Design District Zagreb Festival
Ira Payer is a local designer who came up with the idea to celebrate the district's unique creative vibe. “I grew up in this neighbourhood, moved away, and then came back,” she says. “So did a lot of my school friends. I had the idea to have an event for all the creative people here to open their offices and studios and present their work and offer workshops as part of an open door day. When I spoke to them about it, they had lots of other ideas so together we decided to create a four-day festival.”
Since its inception in June 2016, the four-day Design District Zagreb festival has been showcasing the creative incubator this neighbourhood has become while using its urban spaces in innovative and new ways.
This year's theme is 'local pathways', a series of events open to residents and non-residents of all ages. Streets will be closed to traffic and open to pedestrians and cyclists to explore public spaces transformed into art venues.
A series of cultural events, including an exhibition on the city's old cinemas, will be held at a disused military hospital on nearby Vlaška Street, while Ratkajev passage will be transformed into an open air design market.
Literary and cultural event
Booksa will be staging a series of outdoor literary and cultural events in the small park just opposite its doors, including a book fair featuring small publishers, talks with prominent writers, a creative writing workshop and concerts.

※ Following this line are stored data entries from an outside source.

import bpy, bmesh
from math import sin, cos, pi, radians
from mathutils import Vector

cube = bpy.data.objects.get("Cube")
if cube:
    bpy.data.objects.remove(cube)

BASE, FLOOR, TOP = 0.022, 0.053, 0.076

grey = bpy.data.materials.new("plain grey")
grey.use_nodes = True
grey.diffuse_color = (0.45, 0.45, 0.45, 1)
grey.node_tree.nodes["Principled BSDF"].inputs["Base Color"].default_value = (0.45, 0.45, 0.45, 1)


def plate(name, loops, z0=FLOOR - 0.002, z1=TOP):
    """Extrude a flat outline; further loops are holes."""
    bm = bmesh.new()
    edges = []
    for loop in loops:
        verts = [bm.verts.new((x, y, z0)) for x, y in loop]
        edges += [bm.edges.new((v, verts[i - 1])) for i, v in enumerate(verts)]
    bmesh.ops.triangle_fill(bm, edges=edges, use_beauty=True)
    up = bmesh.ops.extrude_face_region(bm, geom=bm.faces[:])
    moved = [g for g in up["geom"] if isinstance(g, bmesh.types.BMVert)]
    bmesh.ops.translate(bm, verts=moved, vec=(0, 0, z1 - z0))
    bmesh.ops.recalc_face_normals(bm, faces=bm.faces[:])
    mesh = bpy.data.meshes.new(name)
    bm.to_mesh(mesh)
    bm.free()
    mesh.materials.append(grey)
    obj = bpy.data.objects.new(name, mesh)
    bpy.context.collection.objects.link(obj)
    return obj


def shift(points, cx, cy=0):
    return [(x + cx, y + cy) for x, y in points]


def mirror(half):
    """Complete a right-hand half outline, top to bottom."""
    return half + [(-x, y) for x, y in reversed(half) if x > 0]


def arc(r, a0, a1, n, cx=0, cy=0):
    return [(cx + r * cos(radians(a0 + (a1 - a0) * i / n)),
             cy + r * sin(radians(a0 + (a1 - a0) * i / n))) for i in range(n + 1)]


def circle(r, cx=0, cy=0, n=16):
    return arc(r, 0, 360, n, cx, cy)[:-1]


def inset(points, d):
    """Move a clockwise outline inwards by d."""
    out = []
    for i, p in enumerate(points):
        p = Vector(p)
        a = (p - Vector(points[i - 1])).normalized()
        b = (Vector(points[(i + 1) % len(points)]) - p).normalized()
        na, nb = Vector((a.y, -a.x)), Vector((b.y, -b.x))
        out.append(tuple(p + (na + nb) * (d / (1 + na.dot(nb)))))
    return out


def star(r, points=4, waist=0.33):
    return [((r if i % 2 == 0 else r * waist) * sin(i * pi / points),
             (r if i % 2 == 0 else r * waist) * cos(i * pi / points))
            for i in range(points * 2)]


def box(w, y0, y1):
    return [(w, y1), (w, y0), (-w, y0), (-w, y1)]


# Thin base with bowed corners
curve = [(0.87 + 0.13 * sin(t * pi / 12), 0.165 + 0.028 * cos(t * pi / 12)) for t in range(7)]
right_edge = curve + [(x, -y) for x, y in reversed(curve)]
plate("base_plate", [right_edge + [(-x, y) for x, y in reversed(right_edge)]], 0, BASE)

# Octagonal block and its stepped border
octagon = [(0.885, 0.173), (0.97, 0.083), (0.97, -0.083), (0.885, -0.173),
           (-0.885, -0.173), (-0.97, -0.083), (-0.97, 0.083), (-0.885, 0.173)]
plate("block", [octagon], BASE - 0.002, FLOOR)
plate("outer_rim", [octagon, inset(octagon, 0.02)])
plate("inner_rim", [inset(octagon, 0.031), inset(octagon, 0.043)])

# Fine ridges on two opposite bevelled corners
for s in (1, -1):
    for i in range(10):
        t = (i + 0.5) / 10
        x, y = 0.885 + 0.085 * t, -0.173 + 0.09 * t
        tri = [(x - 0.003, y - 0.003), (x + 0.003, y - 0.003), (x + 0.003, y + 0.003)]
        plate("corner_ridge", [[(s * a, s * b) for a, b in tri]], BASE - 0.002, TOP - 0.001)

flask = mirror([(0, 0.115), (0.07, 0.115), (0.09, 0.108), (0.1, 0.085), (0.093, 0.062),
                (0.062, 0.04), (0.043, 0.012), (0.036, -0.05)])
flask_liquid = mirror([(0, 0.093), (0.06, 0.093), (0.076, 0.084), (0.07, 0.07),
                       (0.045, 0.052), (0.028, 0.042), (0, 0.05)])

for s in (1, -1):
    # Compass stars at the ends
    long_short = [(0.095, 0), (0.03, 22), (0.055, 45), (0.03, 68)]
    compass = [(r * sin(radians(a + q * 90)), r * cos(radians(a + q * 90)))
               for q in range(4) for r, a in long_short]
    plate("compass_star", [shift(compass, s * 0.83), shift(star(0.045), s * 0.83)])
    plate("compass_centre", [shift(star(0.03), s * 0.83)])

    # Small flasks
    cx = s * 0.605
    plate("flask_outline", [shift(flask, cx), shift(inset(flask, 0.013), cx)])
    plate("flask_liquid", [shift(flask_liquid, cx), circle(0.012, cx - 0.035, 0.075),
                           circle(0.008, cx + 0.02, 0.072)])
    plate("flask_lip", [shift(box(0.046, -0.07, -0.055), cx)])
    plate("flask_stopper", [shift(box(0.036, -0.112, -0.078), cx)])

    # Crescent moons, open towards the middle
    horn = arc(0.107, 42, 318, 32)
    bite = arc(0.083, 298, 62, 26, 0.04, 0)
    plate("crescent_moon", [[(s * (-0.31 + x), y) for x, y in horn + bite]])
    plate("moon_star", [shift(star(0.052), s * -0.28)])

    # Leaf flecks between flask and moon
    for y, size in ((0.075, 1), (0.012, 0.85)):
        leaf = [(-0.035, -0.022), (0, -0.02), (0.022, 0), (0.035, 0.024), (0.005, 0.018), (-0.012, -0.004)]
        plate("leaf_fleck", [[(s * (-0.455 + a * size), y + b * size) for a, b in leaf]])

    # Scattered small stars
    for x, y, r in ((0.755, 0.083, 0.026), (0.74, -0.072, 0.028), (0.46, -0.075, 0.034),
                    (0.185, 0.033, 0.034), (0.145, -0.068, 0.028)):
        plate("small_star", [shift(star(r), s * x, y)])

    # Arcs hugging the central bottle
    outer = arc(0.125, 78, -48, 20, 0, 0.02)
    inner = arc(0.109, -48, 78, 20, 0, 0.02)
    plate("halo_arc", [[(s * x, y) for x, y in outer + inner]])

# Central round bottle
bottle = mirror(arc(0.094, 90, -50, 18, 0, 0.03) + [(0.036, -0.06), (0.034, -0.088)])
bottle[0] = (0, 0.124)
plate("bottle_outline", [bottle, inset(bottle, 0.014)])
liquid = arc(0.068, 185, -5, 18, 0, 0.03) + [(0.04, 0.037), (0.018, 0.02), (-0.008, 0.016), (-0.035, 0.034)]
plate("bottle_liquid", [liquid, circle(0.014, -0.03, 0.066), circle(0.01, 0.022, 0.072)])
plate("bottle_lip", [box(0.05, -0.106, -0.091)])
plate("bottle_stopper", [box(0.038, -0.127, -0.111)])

A regular feature is the 'Hacking Ikea' competition held in collaboration with Ikea Croatia where participants take Ikea products and transform them into new objects and artistic creations.
Now in its third year, this four-day-long celebration has forged the identity of the Croatian capital's most dynamic and creative neighbourhood. Martićeva has become Zagreb's Design District. The new name is here to stay.
Writer: Isabel Putinja
Follow Isabel @IsabelsWindow
Design District Zagreb festival, from 14 to 17 June 2018.